▶ Pictures paired with source code:
******

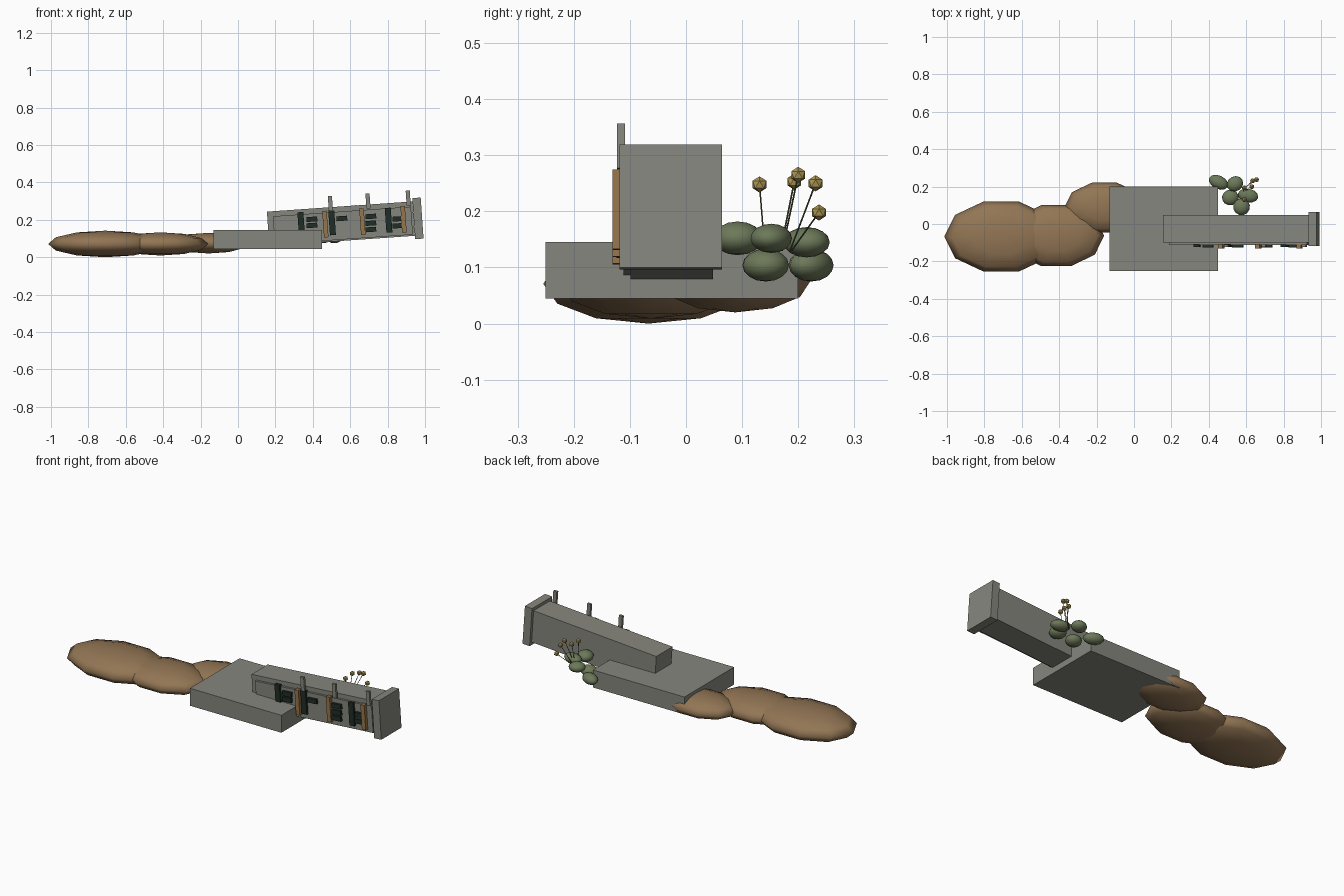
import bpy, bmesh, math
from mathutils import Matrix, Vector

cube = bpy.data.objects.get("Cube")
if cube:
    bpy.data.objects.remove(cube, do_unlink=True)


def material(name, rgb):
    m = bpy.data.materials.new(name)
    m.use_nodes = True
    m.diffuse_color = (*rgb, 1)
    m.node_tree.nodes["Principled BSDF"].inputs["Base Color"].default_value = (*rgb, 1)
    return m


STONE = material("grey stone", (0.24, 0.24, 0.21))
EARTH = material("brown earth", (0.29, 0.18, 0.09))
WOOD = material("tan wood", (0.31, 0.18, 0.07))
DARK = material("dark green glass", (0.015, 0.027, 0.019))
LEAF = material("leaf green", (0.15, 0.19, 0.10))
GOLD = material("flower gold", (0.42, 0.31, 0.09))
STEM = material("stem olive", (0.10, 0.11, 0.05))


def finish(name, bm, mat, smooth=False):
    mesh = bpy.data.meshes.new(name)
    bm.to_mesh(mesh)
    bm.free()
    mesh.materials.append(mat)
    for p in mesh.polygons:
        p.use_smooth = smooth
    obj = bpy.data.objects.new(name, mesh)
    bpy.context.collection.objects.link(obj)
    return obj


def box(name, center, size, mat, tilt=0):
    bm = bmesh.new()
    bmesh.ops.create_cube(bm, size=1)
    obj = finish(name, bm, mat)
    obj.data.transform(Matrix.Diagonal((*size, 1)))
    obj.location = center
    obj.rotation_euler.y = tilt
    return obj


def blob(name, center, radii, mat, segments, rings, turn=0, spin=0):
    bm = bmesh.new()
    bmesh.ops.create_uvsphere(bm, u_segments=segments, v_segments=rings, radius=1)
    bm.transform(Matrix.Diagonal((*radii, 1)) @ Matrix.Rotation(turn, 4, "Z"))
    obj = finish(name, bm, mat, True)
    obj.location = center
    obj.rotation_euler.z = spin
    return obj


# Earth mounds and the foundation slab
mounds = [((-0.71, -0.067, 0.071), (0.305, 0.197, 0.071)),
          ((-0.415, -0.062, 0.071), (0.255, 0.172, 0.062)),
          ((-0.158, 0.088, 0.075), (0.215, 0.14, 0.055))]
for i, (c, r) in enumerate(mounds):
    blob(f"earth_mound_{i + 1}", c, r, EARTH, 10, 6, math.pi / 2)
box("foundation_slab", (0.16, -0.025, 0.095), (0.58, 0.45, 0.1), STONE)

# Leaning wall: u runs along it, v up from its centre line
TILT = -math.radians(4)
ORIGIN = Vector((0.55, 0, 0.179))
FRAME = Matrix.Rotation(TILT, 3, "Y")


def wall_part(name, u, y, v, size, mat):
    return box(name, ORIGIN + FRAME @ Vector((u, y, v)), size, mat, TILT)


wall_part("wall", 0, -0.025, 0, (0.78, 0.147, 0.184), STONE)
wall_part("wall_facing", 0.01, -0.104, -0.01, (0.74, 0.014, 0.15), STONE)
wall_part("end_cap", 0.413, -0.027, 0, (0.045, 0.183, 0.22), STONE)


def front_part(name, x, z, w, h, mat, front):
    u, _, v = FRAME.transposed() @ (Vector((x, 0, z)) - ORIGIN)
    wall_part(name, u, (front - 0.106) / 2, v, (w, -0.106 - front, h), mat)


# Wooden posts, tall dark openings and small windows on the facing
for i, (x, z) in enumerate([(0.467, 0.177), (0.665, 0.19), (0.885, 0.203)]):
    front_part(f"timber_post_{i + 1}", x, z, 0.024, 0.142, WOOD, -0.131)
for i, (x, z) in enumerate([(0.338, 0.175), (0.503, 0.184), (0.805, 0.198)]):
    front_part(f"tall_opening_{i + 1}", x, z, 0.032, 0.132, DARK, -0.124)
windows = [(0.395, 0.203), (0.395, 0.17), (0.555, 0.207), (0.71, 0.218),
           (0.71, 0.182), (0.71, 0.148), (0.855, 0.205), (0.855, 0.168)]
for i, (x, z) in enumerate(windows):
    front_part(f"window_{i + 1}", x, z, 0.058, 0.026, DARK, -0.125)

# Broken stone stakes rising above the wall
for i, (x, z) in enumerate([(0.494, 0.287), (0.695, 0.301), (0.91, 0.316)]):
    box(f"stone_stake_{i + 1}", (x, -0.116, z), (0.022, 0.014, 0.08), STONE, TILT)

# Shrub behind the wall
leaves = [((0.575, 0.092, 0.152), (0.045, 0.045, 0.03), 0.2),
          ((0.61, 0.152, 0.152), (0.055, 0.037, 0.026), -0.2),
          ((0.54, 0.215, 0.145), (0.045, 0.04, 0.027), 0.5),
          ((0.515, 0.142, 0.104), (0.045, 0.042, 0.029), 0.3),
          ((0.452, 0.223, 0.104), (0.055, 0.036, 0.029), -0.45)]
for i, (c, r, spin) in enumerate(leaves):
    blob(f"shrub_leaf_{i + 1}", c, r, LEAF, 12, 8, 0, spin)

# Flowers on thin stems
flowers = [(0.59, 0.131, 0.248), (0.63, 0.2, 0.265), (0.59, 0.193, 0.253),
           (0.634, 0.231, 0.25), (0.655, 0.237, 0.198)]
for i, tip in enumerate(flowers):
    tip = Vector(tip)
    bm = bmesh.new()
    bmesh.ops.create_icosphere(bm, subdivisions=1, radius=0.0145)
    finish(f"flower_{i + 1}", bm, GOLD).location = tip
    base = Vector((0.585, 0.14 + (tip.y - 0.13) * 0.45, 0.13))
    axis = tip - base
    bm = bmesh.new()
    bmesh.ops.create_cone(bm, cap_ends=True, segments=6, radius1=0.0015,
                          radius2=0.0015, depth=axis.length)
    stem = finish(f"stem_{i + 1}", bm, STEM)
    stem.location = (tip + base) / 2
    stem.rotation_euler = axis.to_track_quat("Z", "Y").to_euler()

******

▶ ACTIVITY: Find every line in the records that has the string "data", then state how many there are and nothing else.

▶ ANSWER TO THE PROBLEM: 6